## Saved entries
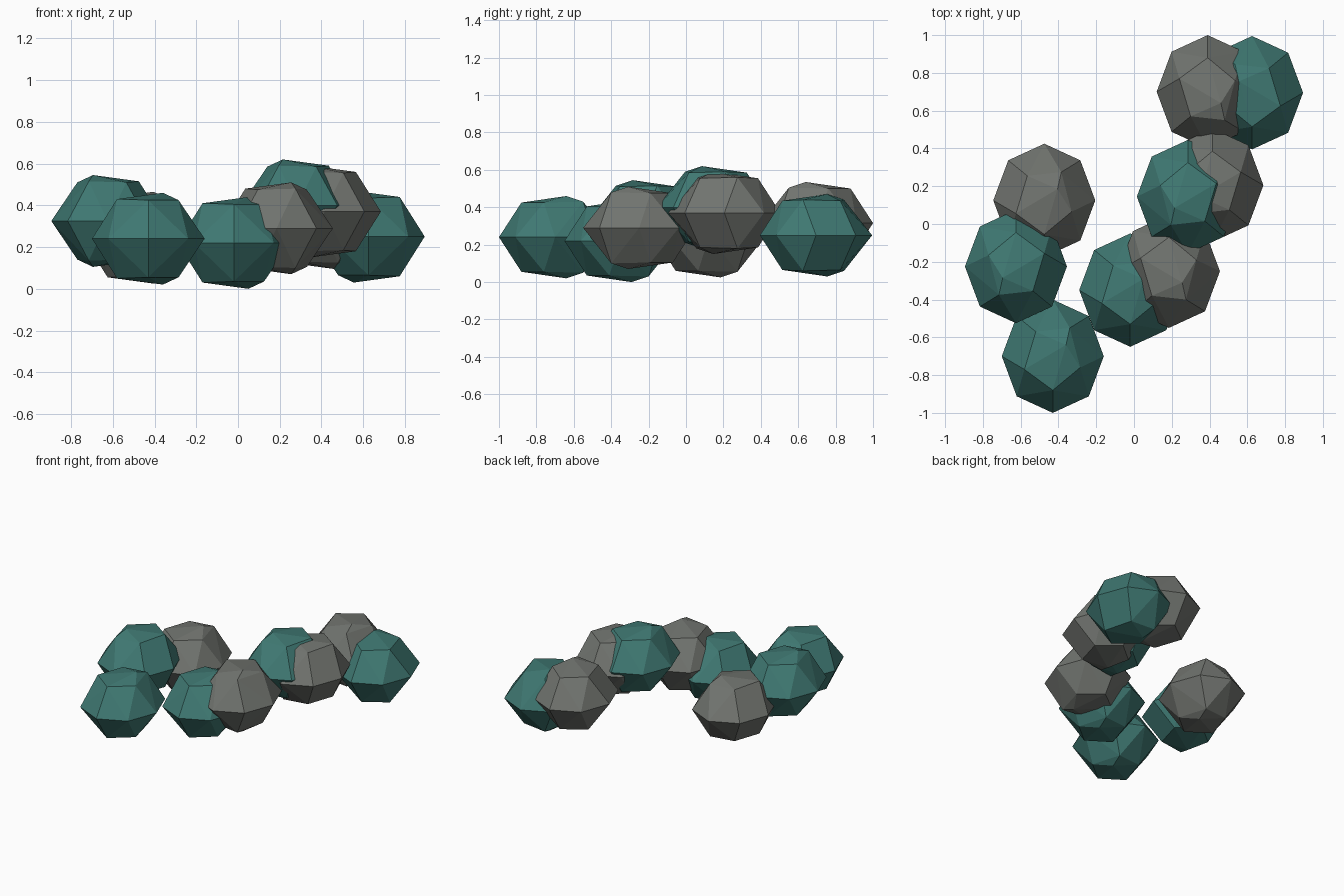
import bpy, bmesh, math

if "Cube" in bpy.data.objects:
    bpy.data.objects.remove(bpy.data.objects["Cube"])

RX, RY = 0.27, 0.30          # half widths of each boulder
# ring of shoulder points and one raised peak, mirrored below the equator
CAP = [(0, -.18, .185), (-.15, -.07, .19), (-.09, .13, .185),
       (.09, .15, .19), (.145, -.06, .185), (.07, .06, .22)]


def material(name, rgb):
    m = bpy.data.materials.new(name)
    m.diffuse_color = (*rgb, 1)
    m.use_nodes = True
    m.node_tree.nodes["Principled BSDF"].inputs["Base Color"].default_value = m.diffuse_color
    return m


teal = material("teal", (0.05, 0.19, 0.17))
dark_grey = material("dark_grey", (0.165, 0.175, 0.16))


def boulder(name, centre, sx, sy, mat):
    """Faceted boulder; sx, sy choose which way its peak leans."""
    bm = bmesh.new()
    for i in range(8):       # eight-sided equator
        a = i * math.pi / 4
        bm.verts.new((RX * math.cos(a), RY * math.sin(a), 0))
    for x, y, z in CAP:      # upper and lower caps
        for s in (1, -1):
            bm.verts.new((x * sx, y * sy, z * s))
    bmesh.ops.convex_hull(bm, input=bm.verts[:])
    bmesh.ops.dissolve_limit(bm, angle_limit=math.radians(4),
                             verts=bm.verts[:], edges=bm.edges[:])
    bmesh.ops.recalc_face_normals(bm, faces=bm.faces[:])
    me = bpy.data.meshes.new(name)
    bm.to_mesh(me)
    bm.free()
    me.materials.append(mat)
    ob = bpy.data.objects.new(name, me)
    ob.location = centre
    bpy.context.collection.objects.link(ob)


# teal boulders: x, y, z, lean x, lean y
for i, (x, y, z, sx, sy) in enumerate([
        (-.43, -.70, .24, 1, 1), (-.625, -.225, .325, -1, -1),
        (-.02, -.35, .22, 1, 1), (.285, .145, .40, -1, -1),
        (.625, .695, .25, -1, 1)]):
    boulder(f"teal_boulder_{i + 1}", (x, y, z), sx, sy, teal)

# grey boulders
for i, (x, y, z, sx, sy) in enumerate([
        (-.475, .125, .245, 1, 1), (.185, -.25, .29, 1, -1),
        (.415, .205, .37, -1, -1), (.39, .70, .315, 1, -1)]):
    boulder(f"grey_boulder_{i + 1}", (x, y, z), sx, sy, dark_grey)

## TASK DIRECTIONS
Repeat all of the entries above exactly. Keep pictures out of it.

## RESULT OF THE EXERCISE
import bpy, bmesh, math

if "Cube" in bpy.data.objects:
    bpy.data.objects.remove(bpy.data.objects["Cube"])

RX, RY = 0.27, 0.30          # half widths of each boulder
# ring of shoulder points and one raised peak, mirrored below the equator
CAP = [(0, -.18, .185), (-.15, -.07, .19), (-.09, .13, .185),
       (.09, .15, .19), (.145, -.06, .185), (.07, .06, .22)]


def material(name, rgb):
    m = bpy.data.materials.new(name)
    m.diffuse_color = (*rgb, 1)
    m.use_nodes = True
    m.node_tree.nodes["Principled BSDF"].inputs["Base Color"].default_value = m.diffuse_color
    return m


teal = material("teal", (0.05, 0.19, 0.17))
dark_grey = material("dark_grey", (0.165, 0.175, 0.16))


def boulder(name, centre, sx, sy, mat):
    """Faceted boulder; sx, sy choose which way its peak leans."""
    bm = bmesh.new()
    for i in range(8):       # eight-sided equator
        a = i * math.pi / 4
        bm.verts.new((RX * math.cos(a), RY * math.sin(a), 0))
    for x, y, z in CAP:      # upper and lower caps
        for s in (1, -1):
            bm.verts.new((x * sx, y * sy, z * s))
    bmesh.ops.convex_hull(bm, input=bm.verts[:])
    bmesh.ops.dissolve_limit(bm, angle_limit=math.radians(4),
                             verts=bm.verts[:], edges=bm.edges[:])
    bmesh.ops.recalc_face_normals(bm, faces=bm.faces[:])
    me = bpy.data.meshes.new(name)
    bm.to_mesh(me)
    bm.free()
    me.materials.append(mat)
    ob = bpy.data.objects.new(name, me)
    ob.location = centre
    bpy.context.collection.objects.link(ob)


# teal boulders: x, y, z, lean x, lean y
for i, (x, y, z, sx, sy) in enumerate([
        (-.43, -.70, .24, 1, 1), (-.625, -.225, .325, -1, -1),
        (-.02, -.35, .22, 1, 1), (.285, .145, .40, -1, -1),
        (.625, .695, .25, -1, 1)]):
    boulder(f"teal_boulder_{i + 1}", (x, y, z), sx, sy, teal)

# grey boulders
for i, (x, y, z, sx, sy) in enumerate([
        (-.475, .125, .245, 1, 1), (.185, -.25, .29, 1, -1),
        (.415, .205, .37, -1, -1), (.39, .70, .315, 1, -1)]):
    boulder(f"grey_boulder_{i + 1}", (x, y, z), sx, sy, dark_grey)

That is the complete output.